Reproduce, exactly and in full, only the lines below from the one containing "green.use_nodes = True" through the one containing "bm.faces.new(f if side".

-- Opening Marker --

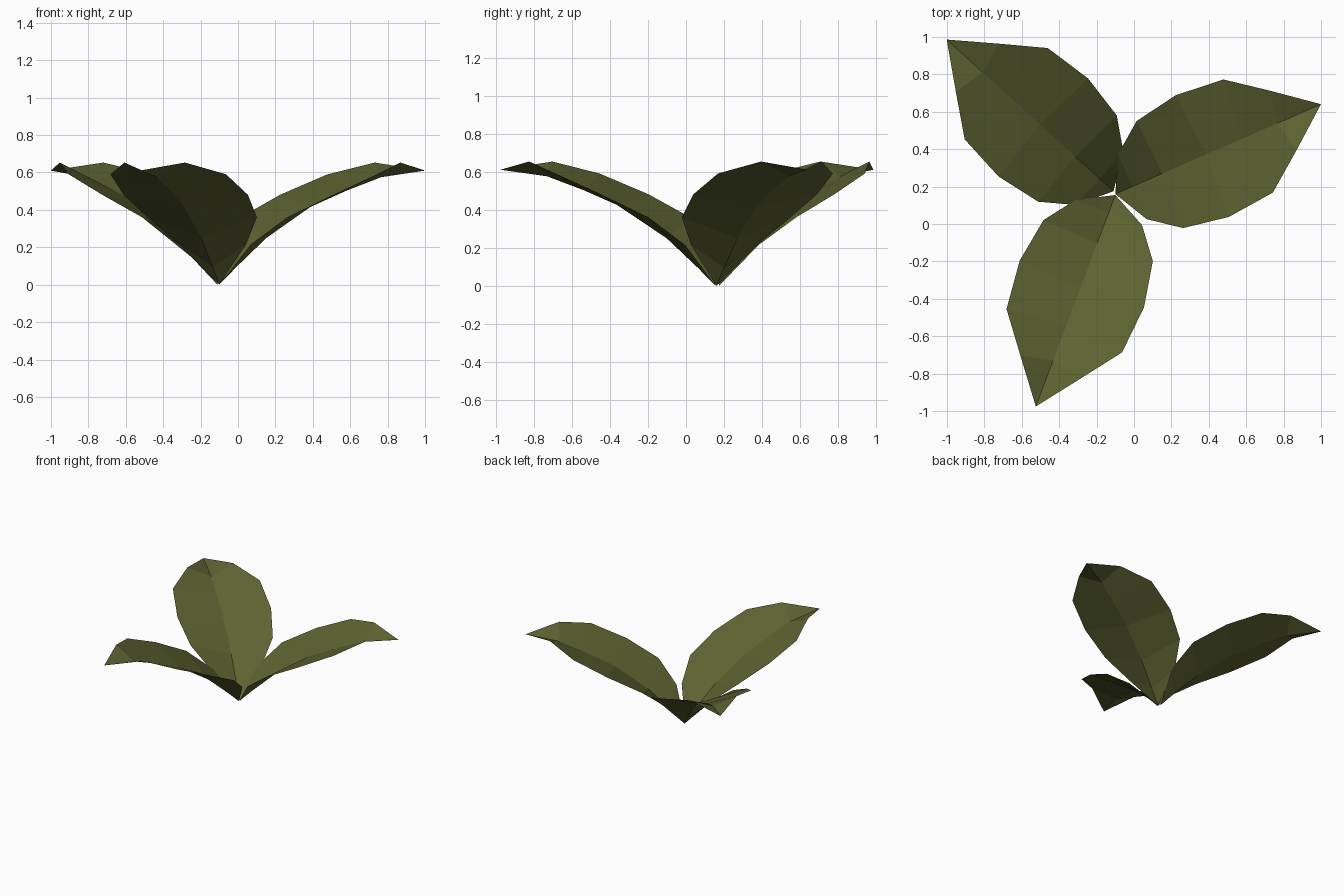
import bpy, bmesh
from math import radians
from mathutils import Matrix

if "Cube" in bpy.data.objects:
    bpy.data.objects.remove(bpy.data.objects["Cube"])

# Leaf green
green = bpy.data.materials.new("olive_green")
green.use_nodes = True
colour = (0.108, 0.122, 0.031, 1)
green.diffuse_color = colour
green.node_tree.nodes["Principled BSDF"].inputs["Base Color"].default_value = colour

# Rows from stem to tip: rib reach, rib height, edge reach, edge half width, edge height
ROWS = [
    (0.10, 0.095, 0.10, 0.19, 0.215),
    (0.275, 0.25, 0.26, 0.312, 0.36),
    (0.53, 0.415, 0.508, 0.355, 0.48),
    (0.74, 0.502, 0.775, 0.33, 0.59),
    (0.945, 0.575, 0.982, 0.173, 0.653),
]


def make_leaf(name, base, angle, length):
    """One folded leaf: two mirrored halves that share the middle rib."""
    bm = bmesh.new()
    stem = bm.verts.new((0, 0, 0))
    tip = bm.verts.new((length, 0, 0.61))
    rib = [bm.verts.new((r[0], 0, r[1])) for r in ROWS]
    for side in (1, -1):
        edge = [bm.verts.new((r[2], side * r[3], r[4])) for r in ROWS]
        faces = [(stem, rib[0], edge[0]), (rib[-1], tip, edge[-1])]
        faces += [(rib[i], rib[i + 1], edge[i + 1], edge[i]) for i in range(len(ROWS) - 1)]
        for f in faces:
            bm.faces.new(f if side > 0 else f[::-1])
    bm.transform(Matrix.Translation((*base, 0)) @ Matrix.Rotation(radians(angle), 4, "Z"))
    mesh = bpy.data.meshes.new(name)
    bm.to_mesh(mesh)
    bm.free()
    mesh.materials.append(green)
    leaf = bpy.data.objects.new(name, mesh)
    bpy.context.collection.objects.link(leaf)


make_leaf("left_leaf", (-0.10, 0.16), 23.6, 1.20)
make_leaf("back_right_leaf", (-0.11, 0.175), 137.7, 1.205)
make_leaf("front_leaf", (-0.10, 0.155), 249.4, 1.208)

-- Closing Marker --

Exercise answer —
green.use_nodes = True
colour = (0.108, 0.122, 0.031, 1)
green.diffuse_color = colour
green.node_tree.nodes["Principled BSDF"].inputs["Base Color"].default_value = colour

# Rows from stem to tip: rib reach, rib height, edge reach, edge half width, edge height
ROWS = [
    (0.10, 0.095, 0.10, 0.19, 0.215),
    (0.275, 0.25, 0.26, 0.312, 0.36),
    (0.53, 0.415, 0.508, 0.355, 0.48),
    (0.74, 0.502, 0.775, 0.33, 0.59),
    (0.945, 0.575, 0.982, 0.173, 0.653),
]


def make_leaf(name, base, angle, length):
    """One folded leaf: two mirrored halves that share the middle rib."""
    bm = bmesh.new()
    stem = bm.verts.new((0, 0, 0))
    tip = bm.verts.new((length, 0, 0.61))
    rib = [bm.verts.new((r[0], 0, r[1])) for r in ROWS]
    for side in (1, -1):
        edge = [bm.verts.new((r[2], side * r[3], r[4])) for r in ROWS]
        faces = [(stem, rib[0], edge[0]), (rib[-1], tip, edge[-1])]
        faces += [(rib[i], rib[i + 1], edge[i + 1], edge[i]) for i in range(len(ROWS) - 1)]
        for f in faces:
            bm.faces.new(f if side > 0 else f[::-1])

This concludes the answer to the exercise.